++++ Source material ++++

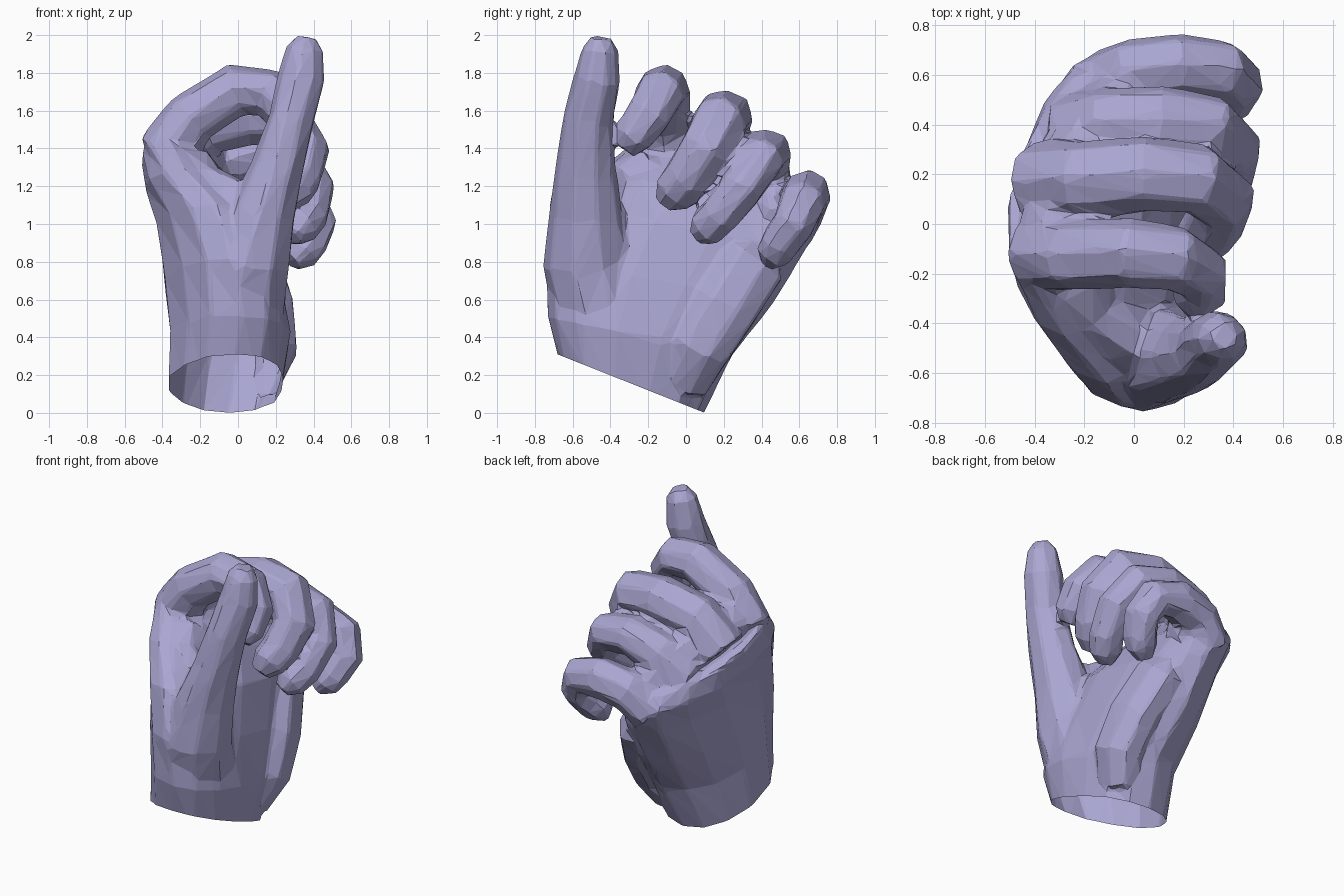
import bpy, bmesh, math, random
from mathutils import Vector

random.seed(4)
cube = bpy.data.objects.get("Cube")
if cube:
    bpy.data.objects.remove(cube, do_unlink=True)

SKIN = (0.40, 0.38, 0.64, 1)
skin = bpy.data.materials.new("lavender skin")
skin.use_nodes = True
skin.diffuse_color = SKIN
skin.node_tree.nodes["Principled BSDF"].inputs["Base Color"].default_value = SKIN
parts = []


def bridge(name, rings):
    """Skin a list of point rings into one closed part."""
    bm = bmesh.new()
    loops = [[bm.verts.new(p) for p in ring] for ring in rings]
    n = len(loops[0])
    for low, high in zip(loops, loops[1:]):
        for i in range(n):
            j = (i + 1) % n
            bm.faces.new((low[i], low[j], high[j], high[i]))
    bm.faces.new(loops[0])
    bm.faces.new(loops[-1])
    for v in bm.verts:
        v.co += Vector([random.uniform(-0.007, 0.007) for _ in range(3)])
    bmesh.ops.recalc_face_normals(bm, faces=bm.faces)
    mesh = bpy.data.meshes.new(name)
    bm.to_mesh(mesh)
    bm.free()
    mesh.materials.append(skin)
    obj = bpy.data.objects.new(name, mesh)
    bpy.context.collection.objects.link(obj)
    parts.append(obj)


def tube(name, path, radii, side, sides=8):
    """Loft an oval along a path, with a rounded end; side is the width axis."""
    path = [Vector(p) for p in path]
    end = (path[-1] - path[-2]).normalized()
    w, t = radii[-1]
    path.append(path[-1] + end * t * 0.75)
    radii = radii + [(w * 0.55, t * 0.55)]
    rings = []
    for k, p in enumerate(path):
        tangent = (path[min(k + 1, len(path) - 1)] - path[max(k - 1, 0)]).normalized()
        across = (side - tangent * side.dot(tangent)).normalized()
        out = tangent.cross(across)
        rings.append([p + across * radii[k][0] * math.cos(a) + out * radii[k][1] * math.sin(a)
                      for a in [math.tau * (i + 0.5) / sides for i in range(sides)]])
    bridge(name, rings)


# Palm and wrist: front edge (y, z), back edge (y, z), x range, x shift of front and back edges
sections = [
    ((-0.66, 0.21), (0.06, -0.09), (-0.39, 0.22), (0.05, 0.03)),
    ((-0.74, 0.52), (0.24, 0.30), (-0.38, 0.26), (0.08, 0.07)),
    ((-0.74, 0.82), (0.46, 0.58), (-0.41, 0.21), (0.08, 0.07)),
    ((-0.65, 1.10), (0.63, 0.86), (-0.45, 0.14), (0.04, 0.10)),
    ((-0.46, 1.29), (0.71, 1.02), (-0.49, 0.04), (-0.05, 0.13)),
    ((-0.24, 1.47), (0.62, 1.12), (-0.49, -0.12), (-0.10, 0.15)),
]
rings = []
for front, back, (x0, x1), (shift_front, shift_back) in sections:
    ring = []
    for i in range(14):
        a = math.tau * i / 14
        c, s = [math.copysign(abs(f) ** 0.95, f) for f in (math.cos(a), math.sin(a))]
        u = (c + 1) / 2
        shift = shift_back * c if c > 0 else -shift_front * c
        ring.append(Vector(((x0 + x1) / 2 + s * (x1 - x0) / 2 + shift,
                            front[0] + (back[0] - front[0]) * u,
                            front[1] + (back[1] - front[1]) * u)))
    rings.append(ring)
bridge("palm", rings)

# Curled fingers, from knuckle over the top to the tip
fingers = {
    "index_finger": (0.13, [(-0.39, -0.11, 1.36), (-0.25, -0.12, 1.56), (-0.01, -0.12, 1.71),
                            (0.17, -0.14, 1.69), (0.27, -0.20, 1.57), (0.26, -0.28, 1.46)]),
    "middle_finger": (0.137, [(-0.39, 0.16, 1.31), (-0.21, 0.18, 1.50), (0.05, 0.20, 1.57),
                              (0.26, 0.18, 1.55), (0.36, 0.10, 1.39), (0.32, 0.00, 1.24),
                              (0.28, -0.06, 1.17)]),
    "ring_finger": (0.12, [(-0.26, 0.37, 1.16), (-0.10, 0.41, 1.31), (0.12, 0.42, 1.38),
                           (0.31, 0.40, 1.35), (0.40, 0.30, 1.19), (0.37, 0.18, 1.05),
                           (0.32, 0.11, 0.98)]),
    "little_finger": (0.118, [(-0.13, 0.55, 0.98), (0.00, 0.61, 1.11), (0.20, 0.64, 1.16),
                              (0.36, 0.62, 1.12), (0.41, 0.57, 1.00), (0.37, 0.50, 0.90),
                              (0.33, 0.47, 0.85)]),
}
for name, (r, path) in fingers.items():
    steps = [k / (len(path) - 1) for k in range(len(path))]
    radii = [(r * (1.25 - 0.38 * t), r * (1.2 - 0.33 * t)) for t in steps]
    tube(name, path, radii, Vector((0, 0.85, -0.5)))

# Knuckle ridge that fills the roots of the fingers
tube("knuckle_ridge", [(-0.35, -0.18, 1.41), (-0.32, 0.00, 1.43), (-0.26, 0.20, 1.38),
                       (-0.13, 0.40, 1.23), (-0.02, 0.53, 1.05)],
     [(0.12, 0.12), (0.14, 0.13), (0.14, 0.13), (0.15, 0.14), (0.16, 0.15)], Vector((1, 0, 0)))

# Thumb with its fleshy base
thumb_path = [(0.00, -0.42, 0.34), (0.03, -0.46, 0.55), (0.06, -0.52, 0.80), (0.13, -0.53, 1.05),
              (0.21, -0.53, 1.30), (0.28, -0.52, 1.55), (0.335, -0.47, 1.77), (0.355, -0.455, 1.92)]
thumb_radii = [(0.20, 0.20), (0.23, 0.24), (0.22, 0.24), (0.18, 0.20),
               (0.14, 0.16), (0.12, 0.135), (0.13, 0.125), (0.10, 0.095)]
tube("thumb", thumb_path, thumb_radii, Vector((1, 0, 0)), 9)

# Web of skin between the thumb and the index knuckle
tube("thumb_web", [(-0.26, -0.20, 1.26), (-0.18, -0.34, 1.17), (-0.03, -0.45, 1.10), (0.08, -0.51, 1.06)],
     [(0.17, 0.17), (0.16, 0.14), (0.15, 0.13), (0.13, 0.12)], Vector((0, 0, 1)))

# Heel of the palm below the little finger
tube("palm_heel", [(0.12, -0.02, 0.14), (0.18, 0.06, 0.34), (0.16, 0.19, 0.56), (0.09, 0.35, 0.80)],
     [(0.13, 0.10), (0.18, 0.14), (0.20, 0.14), (0.19, 0.13)], Vector((0, 0.9, -0.4)))

# Merge the parts into one faceted skin
with bpy.context.temp_override(active_object=parts[0], object=parts[0], selected_objects=parts,
                               selected_editable_objects=parts):
    bpy.ops.object.join()
hand = parts[0]
hand.name = "hand"
remesh = hand.modifiers.new("merge", "REMESH")
remesh.mode = "VOXEL"
remesh.voxel_size = 0.02
smooth = hand.modifiers.new("soften", "SMOOTH")
smooth.factor = 0.5
smooth.iterations = 4
decimate = hand.modifiers.new("facet", "DECIMATE")
decimate.ratio = 0.04
evaluated = hand.evaluated_get(bpy.context.evaluated_depsgraph_get())
bm = bmesh.new()
bm.from_mesh(evaluated.to_mesh())
evaluated.to_mesh_clear()
hand.modifiers.clear()

# Cut the wrist open on its slanted plane
bmesh.ops.bisect_plane(bm, geom=bm.verts[:] + bm.edges[:] + bm.faces[:], plane_co=(0, 0.1, 0),
                       plane_no=(0, -0.31, -0.78), clear_outer=True)
for face in bm.faces:
    face.smooth = False
    face.material_index = 0
bm.to_mesh(hand.data)
bm.free()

++++

**Your assignment**.
Extract all the entries word for word; omit any pictures.

**Exercise response**.
import bpy, bmesh, math, random
from mathutils import Vector

random.seed(4)
cube = bpy.data.objects.get("Cube")
if cube:
    bpy.data.objects.remove(cube, do_unlink=True)

SKIN = (0.40, 0.38, 0.64, 1)
skin = bpy.data.materials.new("lavender skin")
skin.use_nodes = True
skin.diffuse_color = SKIN
skin.node_tree.nodes["Principled BSDF"].inputs["Base Color"].default_value = SKIN
parts = []


def bridge(name, rings):
    """Skin a list of point rings into one closed part."""
    bm = bmesh.new()
    loops = [[bm.verts.new(p) for p in ring] for ring in rings]
    n = len(loops[0])
    for low, high in zip(loops, loops[1:]):
        for i in range(n):
            j = (i + 1) % n
            bm.faces.new((low[i], low[j], high[j], high[i]))
    bm.faces.new(loops[0])
    bm.faces.new(loops[-1])
    for v in bm.verts:
        v.co += Vector([random.uniform(-0.007, 0.007) for _ in range(3)])
    bmesh.ops.recalc_face_normals(bm, faces=bm.faces)
    mesh = bpy.data.meshes.new(name)
    bm.to_mesh(mesh)
    bm.free()
    mesh.materials.append(skin)
    obj = bpy.data.objects.new(name, mesh)
    bpy.context.collection.objects.link(obj)
    parts.append(obj)


def tube(name, path, radii, side, sides=8):
    """Loft an oval along a path, with a rounded end; side is the width axis."""
    path = [Vector(p) for p in path]
    end = (path[-1] - path[-2]).normalized()
    w, t = radii[-1]
    path.append(path[-1] + end * t * 0.75)
    radii = radii + [(w * 0.55, t * 0.55)]
    rings = []
    for k, p in enumerate(path):
        tangent = (path[min(k + 1, len(path) - 1)] - path[max(k - 1, 0)]).normalized()
        across = (side - tangent * side.dot(tangent)).normalized()
        out = tangent.cross(across)
        rings.append([p + across * radii[k][0] * math.cos(a) + out * radii[k][1] * math.sin(a)
                      for a in [math.tau * (i + 0.5) / sides for i in range(sides)]])
    bridge(name, rings)


# Palm and wrist: front edge (y, z), back edge (y, z), x range, x shift of front and back edges
sections = [
    ((-0.66, 0.21), (0.06, -0.09), (-0.39, 0.22), (0.05, 0.03)),
    ((-0.74, 0.52), (0.24, 0.30), (-0.38, 0.26), (0.08, 0.07)),
    ((-0.74, 0.82), (0.46, 0.58), (-0.41, 0.21), (0.08, 0.07)),
    ((-0.65, 1.10), (0.63, 0.86), (-0.45, 0.14), (0.04, 0.10)),
    ((-0.46, 1.29), (0.71, 1.02), (-0.49, 0.04), (-0.05, 0.13)),
    ((-0.24, 1.47), (0.62, 1.12), (-0.49, -0.12), (-0.10, 0.15)),
]
rings = []
for front, back, (x0, x1), (shift_front, shift_back) in sections:
    ring = []
    for i in range(14):
        a = math.tau * i / 14
        c, s = [math.copysign(abs(f) ** 0.95, f) for f in (math.cos(a), math.sin(a))]
        u = (c + 1) / 2
        shift = shift_back * c if c > 0 else -shift_front * c
        ring.append(Vector(((x0 + x1) / 2 + s * (x1 - x0) / 2 + shift,
                            front[0] + (back[0] - front[0]) * u,
                            front[1] + (back[1] - front[1]) * u)))
    rings.append(ring)
bridge("palm", rings)

# Curled fingers, from knuckle over the top to the tip
fingers = {
    "index_finger": (0.13, [(-0.39, -0.11, 1.36), (-0.25, -0.12, 1.56), (-0.01, -0.12, 1.71),
                            (0.17, -0.14, 1.69), (0.27, -0.20, 1.57), (0.26, -0.28, 1.46)]),
    "middle_finger": (0.137, [(-0.39, 0.16, 1.31), (-0.21, 0.18, 1.50), (0.05, 0.20, 1.57),
                              (0.26, 0.18, 1.55), (0.36, 0.10, 1.39), (0.32, 0.00, 1.24),
                              (0.28, -0.06, 1.17)]),
    "ring_finger": (0.12, [(-0.26, 0.37, 1.16), (-0.10, 0.41, 1.31), (0.12, 0.42, 1.38),
                           (0.31, 0.40, 1.35), (0.40, 0.30, 1.19), (0.37, 0.18, 1.05),
                           (0.32, 0.11, 0.98)]),
    "little_finger": (0.118, [(-0.13, 0.55, 0.98), (0.00, 0.61, 1.11), (0.20, 0.64, 1.16),
                              (0.36, 0.62, 1.12), (0.41, 0.57, 1.00), (0.37, 0.50, 0.90),
                              (0.33, 0.47, 0.85)]),
}
for name, (r, path) in fingers.items():
    steps = [k / (len(path) - 1) for k in range(len(path))]
    radii = [(r * (1.25 - 0.38 * t), r * (1.2 - 0.33 * t)) for t in steps]
    tube(name, path, radii, Vector((0, 0.85, -0.5)))

# Knuckle ridge that fills the roots of the fingers
tube("knuckle_ridge", [(-0.35, -0.18, 1.41), (-0.32, 0.00, 1.43), (-0.26, 0.20, 1.38),
                       (-0.13, 0.40, 1.23), (-0.02, 0.53, 1.05)],
     [(0.12, 0.12), (0.14, 0.13), (0.14, 0.13), (0.15, 0.14), (0.16, 0.15)], Vector((1, 0, 0)))

# Thumb with its fleshy base
thumb_path = [(0.00, -0.42, 0.34), (0.03, -0.46, 0.55), (0.06, -0.52, 0.80), (0.13, -0.53, 1.05),
              (0.21, -0.53, 1.30), (0.28, -0.52, 1.55), (0.335, -0.47, 1.77), (0.355, -0.455, 1.92)]
thumb_radii = [(0.20, 0.20), (0.23, 0.24), (0.22, 0.24), (0.18, 0.20),
               (0.14, 0.16), (0.12, 0.135), (0.13, 0.125), (0.10, 0.095)]
tube("thumb", thumb_path, thumb_radii, Vector((1, 0, 0)), 9)

# Web of skin between the thumb and the index knuckle
tube("thumb_web", [(-0.26, -0.20, 1.26), (-0.18, -0.34, 1.17), (-0.03, -0.45, 1.10), (0.08, -0.51, 1.06)],
     [(0.17, 0.17), (0.16, 0.14), (0.15, 0.13), (0.13, 0.12)], Vector((0, 0, 1)))

# Heel of the palm below the little finger
tube("palm_heel", [(0.12, -0.02, 0.14), (0.18, 0.06, 0.34), (0.16, 0.19, 0.56), (0.09, 0.35, 0.80)],
     [(0.13, 0.10), (0.18, 0.14), (0.20, 0.14), (0.19, 0.13)], Vector((0, 0.9, -0.4)))

# Merge the parts into one faceted skin
with bpy.context.temp_override(active_object=parts[0], object=parts[0], selected_objects=parts,
                               selected_editable_objects=parts):
    bpy.ops.object.join()
hand = parts[0]
hand.name = "hand"
remesh = hand.modifiers.new("merge", "REMESH")
remesh.mode = "VOXEL"
remesh.voxel_size = 0.02
smooth = hand.modifiers.new("soften", "SMOOTH")
smooth.factor = 0.5
smooth.iterations = 4
decimate = hand.modifiers.new("facet", "DECIMATE")
decimate.ratio = 0.04
evaluated = hand.evaluated_get(bpy.context.evaluated_depsgraph_get())
bm = bmesh.new()
bm.from_mesh(evaluated.to_mesh())
evaluated.to_mesh_clear()
hand.modifiers.clear()

# Cut the wrist open on its slanted plane
bmesh.ops.bisect_plane(bm, geom=bm.verts[:] + bm.edges[:] + bm.faces[:], plane_co=(0, 0.1, 0),
                       plane_no=(0, -0.31, -0.78), clear_outer=True)
for face in bm.faces:
    face.smooth = False
    face.material_index = 0
bm.to_mesh(hand.data)
bm.free()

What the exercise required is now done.